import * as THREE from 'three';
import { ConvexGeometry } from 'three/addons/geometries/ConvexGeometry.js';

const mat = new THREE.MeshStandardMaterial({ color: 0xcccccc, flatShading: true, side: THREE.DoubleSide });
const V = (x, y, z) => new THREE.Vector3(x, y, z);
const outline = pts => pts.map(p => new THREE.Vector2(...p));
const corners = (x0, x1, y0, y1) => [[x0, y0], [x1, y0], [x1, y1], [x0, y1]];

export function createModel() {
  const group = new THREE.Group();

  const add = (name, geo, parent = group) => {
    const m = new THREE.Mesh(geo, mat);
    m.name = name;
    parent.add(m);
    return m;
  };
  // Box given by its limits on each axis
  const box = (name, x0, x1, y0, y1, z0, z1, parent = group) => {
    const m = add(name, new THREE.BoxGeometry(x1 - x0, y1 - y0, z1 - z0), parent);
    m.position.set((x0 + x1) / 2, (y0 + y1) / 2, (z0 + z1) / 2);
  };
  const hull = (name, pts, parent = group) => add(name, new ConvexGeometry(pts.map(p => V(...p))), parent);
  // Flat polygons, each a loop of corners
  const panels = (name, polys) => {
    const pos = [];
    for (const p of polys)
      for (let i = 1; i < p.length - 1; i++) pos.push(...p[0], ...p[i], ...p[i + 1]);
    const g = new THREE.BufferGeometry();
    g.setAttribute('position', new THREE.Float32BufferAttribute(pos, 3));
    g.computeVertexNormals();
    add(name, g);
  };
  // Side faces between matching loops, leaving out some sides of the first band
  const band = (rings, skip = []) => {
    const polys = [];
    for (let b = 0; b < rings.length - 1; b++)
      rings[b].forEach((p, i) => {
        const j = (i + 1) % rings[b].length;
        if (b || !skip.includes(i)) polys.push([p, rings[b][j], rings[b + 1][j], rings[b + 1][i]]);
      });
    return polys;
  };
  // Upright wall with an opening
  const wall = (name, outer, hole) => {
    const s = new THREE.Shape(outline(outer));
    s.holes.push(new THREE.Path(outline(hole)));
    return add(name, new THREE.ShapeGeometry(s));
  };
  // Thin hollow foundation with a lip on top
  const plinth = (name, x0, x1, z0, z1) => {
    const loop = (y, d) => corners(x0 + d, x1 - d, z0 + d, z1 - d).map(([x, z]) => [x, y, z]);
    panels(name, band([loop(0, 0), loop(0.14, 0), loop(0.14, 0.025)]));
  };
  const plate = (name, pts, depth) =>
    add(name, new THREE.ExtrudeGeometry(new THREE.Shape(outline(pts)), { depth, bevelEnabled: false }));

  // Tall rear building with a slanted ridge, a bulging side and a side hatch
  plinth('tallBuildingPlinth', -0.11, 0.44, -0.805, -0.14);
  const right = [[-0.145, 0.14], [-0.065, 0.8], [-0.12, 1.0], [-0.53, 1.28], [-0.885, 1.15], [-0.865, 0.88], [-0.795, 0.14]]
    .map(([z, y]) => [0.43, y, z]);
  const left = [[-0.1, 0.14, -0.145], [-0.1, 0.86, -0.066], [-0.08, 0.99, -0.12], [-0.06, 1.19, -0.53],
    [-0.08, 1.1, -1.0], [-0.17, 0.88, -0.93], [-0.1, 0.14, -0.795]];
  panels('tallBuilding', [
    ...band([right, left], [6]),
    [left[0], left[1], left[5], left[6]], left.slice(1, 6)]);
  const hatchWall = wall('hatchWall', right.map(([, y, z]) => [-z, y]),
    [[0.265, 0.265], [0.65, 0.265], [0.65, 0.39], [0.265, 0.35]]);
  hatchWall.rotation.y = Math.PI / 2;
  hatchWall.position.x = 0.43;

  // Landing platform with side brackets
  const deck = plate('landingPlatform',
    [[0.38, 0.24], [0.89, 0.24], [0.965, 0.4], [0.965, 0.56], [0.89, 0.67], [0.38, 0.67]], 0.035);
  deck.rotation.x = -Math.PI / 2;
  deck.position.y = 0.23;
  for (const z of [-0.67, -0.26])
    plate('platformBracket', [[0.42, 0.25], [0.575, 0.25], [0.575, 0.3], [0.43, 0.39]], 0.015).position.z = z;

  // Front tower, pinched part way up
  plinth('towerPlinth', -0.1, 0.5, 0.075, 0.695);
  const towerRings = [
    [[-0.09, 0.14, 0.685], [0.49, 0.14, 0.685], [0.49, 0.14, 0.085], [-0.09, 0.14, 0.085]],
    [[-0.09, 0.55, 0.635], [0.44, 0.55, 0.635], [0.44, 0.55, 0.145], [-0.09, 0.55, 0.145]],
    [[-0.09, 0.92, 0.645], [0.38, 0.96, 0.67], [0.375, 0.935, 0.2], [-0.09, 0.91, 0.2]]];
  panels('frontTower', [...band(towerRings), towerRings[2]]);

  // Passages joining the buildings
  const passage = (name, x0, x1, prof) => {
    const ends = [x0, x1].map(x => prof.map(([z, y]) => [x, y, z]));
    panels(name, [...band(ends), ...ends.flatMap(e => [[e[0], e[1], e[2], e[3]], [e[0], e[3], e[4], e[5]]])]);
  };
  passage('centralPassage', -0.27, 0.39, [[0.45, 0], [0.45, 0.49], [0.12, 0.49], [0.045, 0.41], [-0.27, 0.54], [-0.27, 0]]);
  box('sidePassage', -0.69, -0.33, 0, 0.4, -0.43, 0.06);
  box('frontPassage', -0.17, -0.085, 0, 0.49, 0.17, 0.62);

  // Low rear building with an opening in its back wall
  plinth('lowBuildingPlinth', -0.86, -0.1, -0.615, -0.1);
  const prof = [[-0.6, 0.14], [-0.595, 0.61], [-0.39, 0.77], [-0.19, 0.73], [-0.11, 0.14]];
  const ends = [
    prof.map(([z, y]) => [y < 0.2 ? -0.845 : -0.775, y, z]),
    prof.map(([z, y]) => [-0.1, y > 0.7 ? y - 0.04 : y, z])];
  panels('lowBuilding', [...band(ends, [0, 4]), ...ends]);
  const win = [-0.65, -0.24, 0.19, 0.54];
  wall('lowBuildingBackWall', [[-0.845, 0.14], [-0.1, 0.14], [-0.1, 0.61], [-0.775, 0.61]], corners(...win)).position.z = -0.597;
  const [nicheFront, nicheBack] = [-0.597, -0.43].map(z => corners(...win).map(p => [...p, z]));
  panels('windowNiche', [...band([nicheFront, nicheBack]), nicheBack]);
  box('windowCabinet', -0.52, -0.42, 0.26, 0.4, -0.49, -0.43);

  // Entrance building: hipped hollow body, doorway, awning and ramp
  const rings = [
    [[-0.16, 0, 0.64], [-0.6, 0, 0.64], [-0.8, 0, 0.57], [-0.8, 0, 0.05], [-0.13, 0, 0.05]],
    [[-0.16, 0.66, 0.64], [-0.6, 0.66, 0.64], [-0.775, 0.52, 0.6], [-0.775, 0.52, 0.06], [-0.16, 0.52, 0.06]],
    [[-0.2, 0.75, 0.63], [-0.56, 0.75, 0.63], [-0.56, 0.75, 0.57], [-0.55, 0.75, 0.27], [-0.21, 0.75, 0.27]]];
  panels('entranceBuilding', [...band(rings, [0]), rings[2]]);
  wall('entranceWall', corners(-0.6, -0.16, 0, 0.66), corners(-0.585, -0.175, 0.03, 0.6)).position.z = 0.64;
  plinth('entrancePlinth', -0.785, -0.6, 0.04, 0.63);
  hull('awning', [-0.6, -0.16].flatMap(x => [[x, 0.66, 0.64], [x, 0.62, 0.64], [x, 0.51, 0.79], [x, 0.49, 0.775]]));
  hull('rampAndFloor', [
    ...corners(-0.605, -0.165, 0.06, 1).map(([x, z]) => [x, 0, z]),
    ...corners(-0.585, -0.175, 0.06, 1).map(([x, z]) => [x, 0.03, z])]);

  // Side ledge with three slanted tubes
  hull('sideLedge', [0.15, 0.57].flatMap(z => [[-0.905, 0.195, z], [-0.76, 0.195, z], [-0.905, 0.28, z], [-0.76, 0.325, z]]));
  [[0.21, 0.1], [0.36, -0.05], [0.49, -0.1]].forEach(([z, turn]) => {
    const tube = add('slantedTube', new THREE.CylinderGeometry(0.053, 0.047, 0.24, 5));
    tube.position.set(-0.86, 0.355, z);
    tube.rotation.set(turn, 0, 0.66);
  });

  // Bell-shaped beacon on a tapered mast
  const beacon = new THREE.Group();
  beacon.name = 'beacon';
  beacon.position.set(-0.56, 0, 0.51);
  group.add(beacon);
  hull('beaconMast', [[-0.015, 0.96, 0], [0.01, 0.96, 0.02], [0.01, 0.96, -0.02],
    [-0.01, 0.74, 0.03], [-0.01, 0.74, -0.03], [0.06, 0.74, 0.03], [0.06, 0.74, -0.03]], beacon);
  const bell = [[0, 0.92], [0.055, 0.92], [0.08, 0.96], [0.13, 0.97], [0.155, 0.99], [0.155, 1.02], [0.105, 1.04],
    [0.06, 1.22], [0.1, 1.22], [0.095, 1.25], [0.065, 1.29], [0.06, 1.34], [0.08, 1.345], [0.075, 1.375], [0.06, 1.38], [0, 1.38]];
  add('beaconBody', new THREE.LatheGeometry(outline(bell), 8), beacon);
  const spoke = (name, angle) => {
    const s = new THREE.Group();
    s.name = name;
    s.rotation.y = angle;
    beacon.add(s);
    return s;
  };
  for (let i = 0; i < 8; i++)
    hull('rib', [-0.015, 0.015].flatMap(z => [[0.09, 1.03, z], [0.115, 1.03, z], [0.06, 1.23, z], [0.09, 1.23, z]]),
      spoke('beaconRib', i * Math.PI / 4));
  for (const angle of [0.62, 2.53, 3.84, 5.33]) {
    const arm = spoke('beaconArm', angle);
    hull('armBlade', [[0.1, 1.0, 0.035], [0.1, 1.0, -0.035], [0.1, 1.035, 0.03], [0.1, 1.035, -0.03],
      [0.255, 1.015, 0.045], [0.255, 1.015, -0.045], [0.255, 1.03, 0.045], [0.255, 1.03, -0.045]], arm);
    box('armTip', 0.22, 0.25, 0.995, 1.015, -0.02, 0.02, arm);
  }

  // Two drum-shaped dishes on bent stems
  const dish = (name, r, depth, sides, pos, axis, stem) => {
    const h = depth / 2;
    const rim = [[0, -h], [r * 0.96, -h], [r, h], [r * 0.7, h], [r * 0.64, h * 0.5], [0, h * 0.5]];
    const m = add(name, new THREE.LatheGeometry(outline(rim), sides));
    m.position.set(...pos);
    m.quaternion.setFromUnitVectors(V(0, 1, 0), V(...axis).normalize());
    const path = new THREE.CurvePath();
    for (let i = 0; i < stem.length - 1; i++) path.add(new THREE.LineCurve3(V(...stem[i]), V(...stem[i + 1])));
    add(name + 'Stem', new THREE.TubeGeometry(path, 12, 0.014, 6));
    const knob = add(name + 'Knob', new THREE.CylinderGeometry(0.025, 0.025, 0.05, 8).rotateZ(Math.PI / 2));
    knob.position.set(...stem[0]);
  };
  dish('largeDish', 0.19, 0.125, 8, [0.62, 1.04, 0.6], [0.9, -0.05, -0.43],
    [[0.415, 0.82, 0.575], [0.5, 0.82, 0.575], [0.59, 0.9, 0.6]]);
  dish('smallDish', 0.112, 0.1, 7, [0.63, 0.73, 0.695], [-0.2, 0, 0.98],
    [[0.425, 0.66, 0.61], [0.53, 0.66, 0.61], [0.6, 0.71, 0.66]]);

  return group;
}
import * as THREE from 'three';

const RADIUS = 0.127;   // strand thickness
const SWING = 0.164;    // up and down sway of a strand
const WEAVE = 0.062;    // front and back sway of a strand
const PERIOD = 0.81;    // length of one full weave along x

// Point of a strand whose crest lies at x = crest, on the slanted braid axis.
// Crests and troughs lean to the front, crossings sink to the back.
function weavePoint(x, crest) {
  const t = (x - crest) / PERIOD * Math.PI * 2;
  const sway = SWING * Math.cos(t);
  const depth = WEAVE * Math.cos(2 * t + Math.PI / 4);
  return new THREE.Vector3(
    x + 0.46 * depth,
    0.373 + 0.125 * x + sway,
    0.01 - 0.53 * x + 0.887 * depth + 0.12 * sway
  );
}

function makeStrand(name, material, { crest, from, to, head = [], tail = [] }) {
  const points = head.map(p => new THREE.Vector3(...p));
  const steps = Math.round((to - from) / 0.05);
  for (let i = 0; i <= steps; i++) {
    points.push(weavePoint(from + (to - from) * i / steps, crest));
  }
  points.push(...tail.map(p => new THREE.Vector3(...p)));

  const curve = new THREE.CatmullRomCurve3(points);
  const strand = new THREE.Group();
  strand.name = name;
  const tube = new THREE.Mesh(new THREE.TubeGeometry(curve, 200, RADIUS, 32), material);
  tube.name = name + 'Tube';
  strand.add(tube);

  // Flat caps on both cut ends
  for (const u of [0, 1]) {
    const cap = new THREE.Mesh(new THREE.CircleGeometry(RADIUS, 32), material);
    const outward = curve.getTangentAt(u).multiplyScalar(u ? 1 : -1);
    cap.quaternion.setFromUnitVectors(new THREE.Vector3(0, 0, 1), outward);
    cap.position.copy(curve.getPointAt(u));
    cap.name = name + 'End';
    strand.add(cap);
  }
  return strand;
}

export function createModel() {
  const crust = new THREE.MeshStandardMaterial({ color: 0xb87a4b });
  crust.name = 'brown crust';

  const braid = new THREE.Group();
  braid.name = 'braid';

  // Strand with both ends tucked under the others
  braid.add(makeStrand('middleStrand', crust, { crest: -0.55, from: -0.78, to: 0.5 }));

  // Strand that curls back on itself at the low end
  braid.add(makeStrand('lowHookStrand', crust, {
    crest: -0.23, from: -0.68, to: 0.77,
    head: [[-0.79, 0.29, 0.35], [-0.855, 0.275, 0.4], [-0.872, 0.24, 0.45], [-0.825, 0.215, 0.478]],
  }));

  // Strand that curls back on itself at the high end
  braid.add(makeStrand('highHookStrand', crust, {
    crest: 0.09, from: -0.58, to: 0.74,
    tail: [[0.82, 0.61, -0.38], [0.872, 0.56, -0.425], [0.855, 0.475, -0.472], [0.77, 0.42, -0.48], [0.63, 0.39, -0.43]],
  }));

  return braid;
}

....

§ **Task requirements**
Take the stretch of lines above from the one containing "const [nicheFront, nicheBack]" through the one containing "s.name = name;" and repeat it exactly, adding no other line.

§ **Output**
  const [nicheFront, nicheBack] = [-0.597, -0.43].map(z => corners(...win).map(p => [...p, z]));
  panels('windowNiche', [...band([nicheFront, nicheBack]), nicheBack]);
  box('windowCabinet', -0.52, -0.42, 0.26, 0.4, -0.49, -0.43);

  // Entrance building: hipped hollow body, doorway, awning and ramp
  const rings = [
    [[-0.16, 0, 0.64], [-0.6, 0, 0.64], [-0.8, 0, 0.57], [-0.8, 0, 0.05], [-0.13, 0, 0.05]],
    [[-0.16, 0.66, 0.64], [-0.6, 0.66, 0.64], [-0.775, 0.52, 0.6], [-0.775, 0.52, 0.06], [-0.16, 0.52, 0.06]],
    [[-0.2, 0.75, 0.63], [-0.56, 0.75, 0.63], [-0.56, 0.75, 0.57], [-0.55, 0.75, 0.27], [-0.21, 0.75, 0.27]]];
  panels('entranceBuilding', [...band(rings, [0]), rings[2]]);
  wall('entranceWall', corners(-0.6, -0.16, 0, 0.66), corners(-0.585, -0.175, 0.03, 0.6)).position.z = 0.64;
  plinth('entrancePlinth', -0.785, -0.6, 0.04, 0.63);
  hull('awning', [-0.6, -0.16].flatMap(x => [[x, 0.66, 0.64], [x, 0.62, 0.64], [x, 0.51, 0.79], [x, 0.49, 0.775]]));
  hull('rampAndFloor', [
    ...corners(-0.605, -0.165, 0.06, 1).map(([x, z]) => [x, 0, z]),
    ...corners(-0.585, -0.175, 0.06, 1).map(([x, z]) => [x, 0.03, z])]);

  // Side ledge with three slanted tubes
  hull('sideLedge', [0.15, 0.57].flatMap(z => [[-0.905, 0.195, z], [-0.76, 0.195, z], [-0.905, 0.28, z], [-0.76, 0.325, z]]));
  [[0.21, 0.1], [0.36, -0.05], [0.49, -0.1]].forEach(([z, turn]) => {
    const tube = add('slantedTube', new THREE.CylinderGeometry(0.053, 0.047, 0.24, 5));
    tube.position.set(-0.86, 0.355, z);
    tube.rotation.set(turn, 0, 0.66);
  });

  // Bell-shaped beacon on a tapered mast
  const beacon = new THREE.Group();
  beacon.name = 'beacon';
  beacon.position.set(-0.56, 0, 0.51);
  group.add(beacon);
  hull('beaconMast', [[-0.015, 0.96, 0], [0.01, 0.96, 0.02], [0.01, 0.96, -0.02],
    [-0.01, 0.74, 0.03], [-0.01, 0.74, -0.03], [0.06, 0.74, 0.03], [0.06, 0.74, -0.03]], beacon);
  const bell = [[0, 0.92], [0.055, 0.92], [0.08, 0.96], [0.13, 0.97], [0.155, 0.99], [0.155, 1.02], [0.105, 1.04],
    [0.06, 1.22], [0.1, 1.22], [0.095, 1.25], [0.065, 1.29], [0.06, 1.34], [0.08, 1.345], [0.075, 1.375], [0.06, 1.38], [0, 1.38]];
  add('beaconBody', new THREE.LatheGeometry(outline(bell), 8), beacon);
  const spoke = (name, angle) => {
    const s = new THREE.Group();
    s.name = name;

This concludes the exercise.